Heather shares her personal experiences growing up queer, and interviews Dan Savage about his new video project, It Gets Better, designed to reach out to gay youth in the wake of the devastating suicide of gay teen, Billy Lucas.
I dug deeper on the Sex and School study, and found a great deal of misinformation being reported about it. For starters, the results were misrepresented, and the words used in many headlines are nowhere in the study itself.
Being inclusive of disability and persons with disability in sex education, our sexualities and sex lives is critical because it and we are part of human sexuality and sexuality is part of those of us with disability.

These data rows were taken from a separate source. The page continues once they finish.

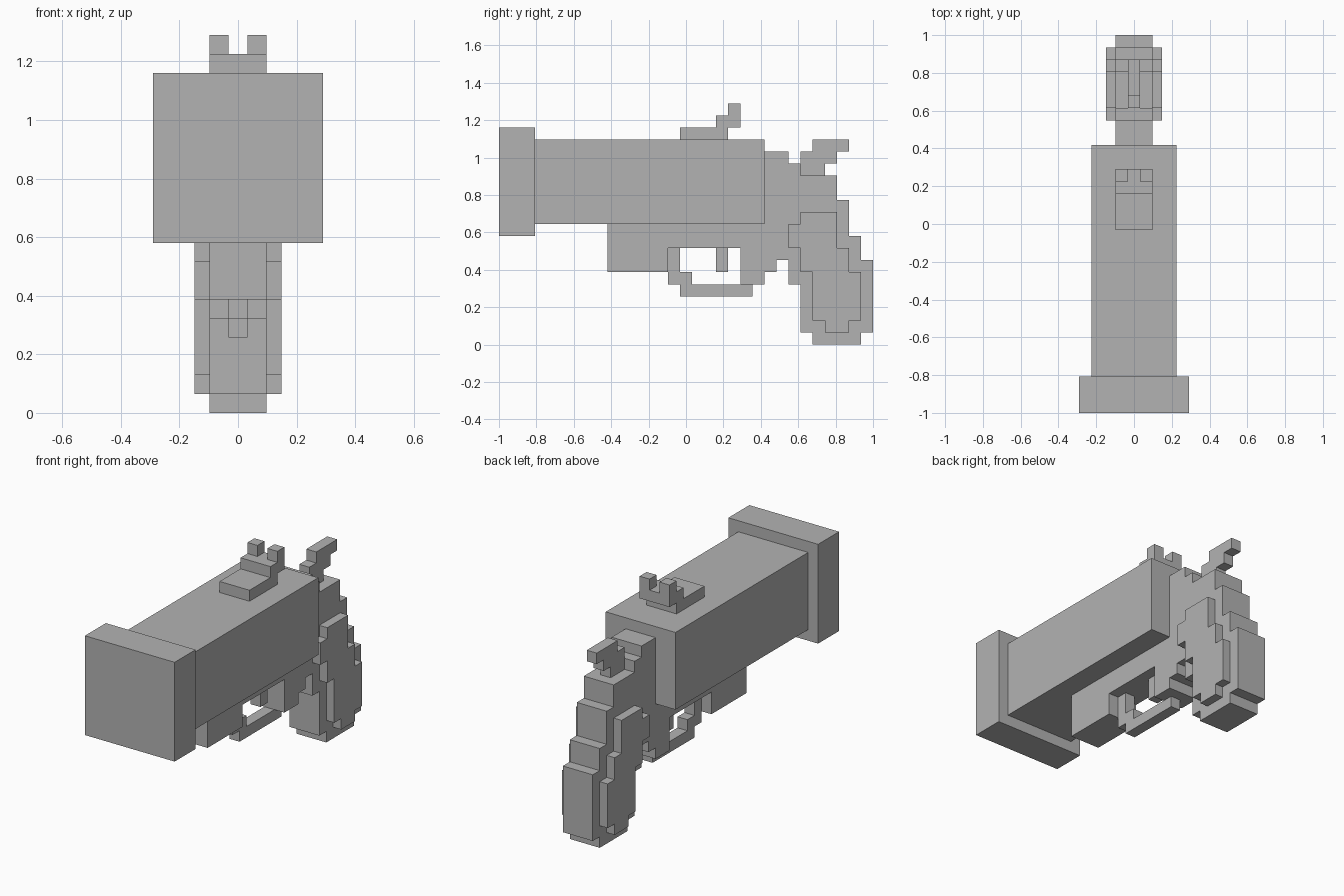
import bpy
import bmesh

cube = bpy.data.objects.get("Cube")
if cube:
    bpy.data.objects.remove(cube, do_unlink=True)

U = 2 / 31  # size of one block of the grid

grey = bpy.data.materials.new("plain_grey")
grey.use_nodes = True
colour = (0.45, 0.45, 0.45, 1)
grey.diffuse_color = colour
grey.node_tree.nodes["Principled BSDF"].inputs["Base Color"].default_value = colour


def slab(name, outline, x0, x1):
    """Side outline in (y, z) blocks, extruded across x."""
    bm = bmesh.new()
    face = bm.faces.new([bm.verts.new((x0 * U, y * U - 1, z * U)) for y, z in outline])
    moved = bmesh.ops.extrude_face_region(bm, geom=[face])["geom"]
    verts = [v for v in moved if isinstance(v, bmesh.types.BMVert)]
    bmesh.ops.translate(bm, verts=verts, vec=((x1 - x0) * U, 0, 0))
    bmesh.ops.recalc_face_normals(bm, faces=bm.faces)
    mesh = bpy.data.meshes.new(name)
    bm.to_mesh(mesh)
    bm.free()
    mesh.materials.append(grey)
    obj = bpy.data.objects.new(name, mesh)
    bpy.context.collection.objects.link(obj)


def box(name, y0, y1, z0, z1, x0, x1):
    slab(name, [(y0, z0), (y1, z0), (y1, z1), (y0, z1)], x0, x1)


# Barrel and muzzle
box("muzzle", 0, 3, 9, 18, -4.5, 4.5)
box("barrel", 3, 22, 10, 17, -3.5, 3.5)

# Frame with stepped handle
slab("frame", [(9, 6), (14, 6), (14, 8), (20, 8), (20, 5), (22, 5), (22, 6), (23, 6),
               (23, 7), (24, 7), (24, 5), (25, 5), (25, 1), (26, 1), (26, 0), (30, 0),
               (30, 1), (31, 1), (31, 7), (30, 7), (30, 9), (29, 9), (29, 12), (28, 12),
               (28, 14), (25, 14), (25, 15), (24, 15), (24, 16), (22, 16), (22, 10),
               (9, 10)], -1.5, 1.5)

# Raised panels on both sides of the handle
panel = [(24, 8), (25, 8), (25, 6), (26, 6), (26, 2), (27, 2), (27, 1), (29, 1), (29, 2),
         (30, 2), (30, 6), (29, 6), (29, 8), (28, 8), (28, 11), (25, 11), (25, 10), (24, 10)]
slab("left_handle_panel", panel, 1.5, 2.3)
slab("right_handle_panel", panel, -2.3, -1.5)

# Trigger and its guard
box("trigger", 18, 19, 6, 8, -0.5, 0.5)
slab("trigger_guard", [(14, 8), (14, 5), (15, 5), (15, 4), (21, 4), (21, 5), (16, 5),
                       (16, 6), (15, 6), (15, 8)], -0.5, 0.5)

# Hammer
slab("hammer", [(25, 14), (27, 14), (27, 15), (28, 15), (28, 16), (29, 16), (29, 17),
                (26, 17), (26, 16), (25, 16)], -0.5, 0.5)

# Notched sight
slab("sight_base", [(15, 17), (19, 17), (19, 18), (20, 18), (20, 19), (18, 19), (18, 18),
                    (15, 18)], -1.5, 1.5)
box("left_sight_prong", 19, 20, 19, 20, 0.5, 1.5)
box("right_sight_prong", 19, 20, 19, 20, -1.5, -0.5)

A bisexual teenager asks about coming out to her friends when they've already express dislike of lesbians. Putting bisexuality into a different context may help a person who isn't getting it to understand it better.
More often than not, personal or cultural definitions of sex are also frequently sexist, hetero-sexist or gender-normative, even though many of us in the world, and many of our sexual experiences, don't fit in those tiny boxes.
That question probably either sounds like a really important one or a really stupid one, depending on your view. But I want the answer regardless, and am seriously tired of waiting for it. So I went ahead and asked it myself.
I'm 23 and was raised Christian and sex has always made me feel guilty. I got married a year ago and now can't enjoy sex at all. Am I being punished for having sex before marriage? Should I just accept a life without sex?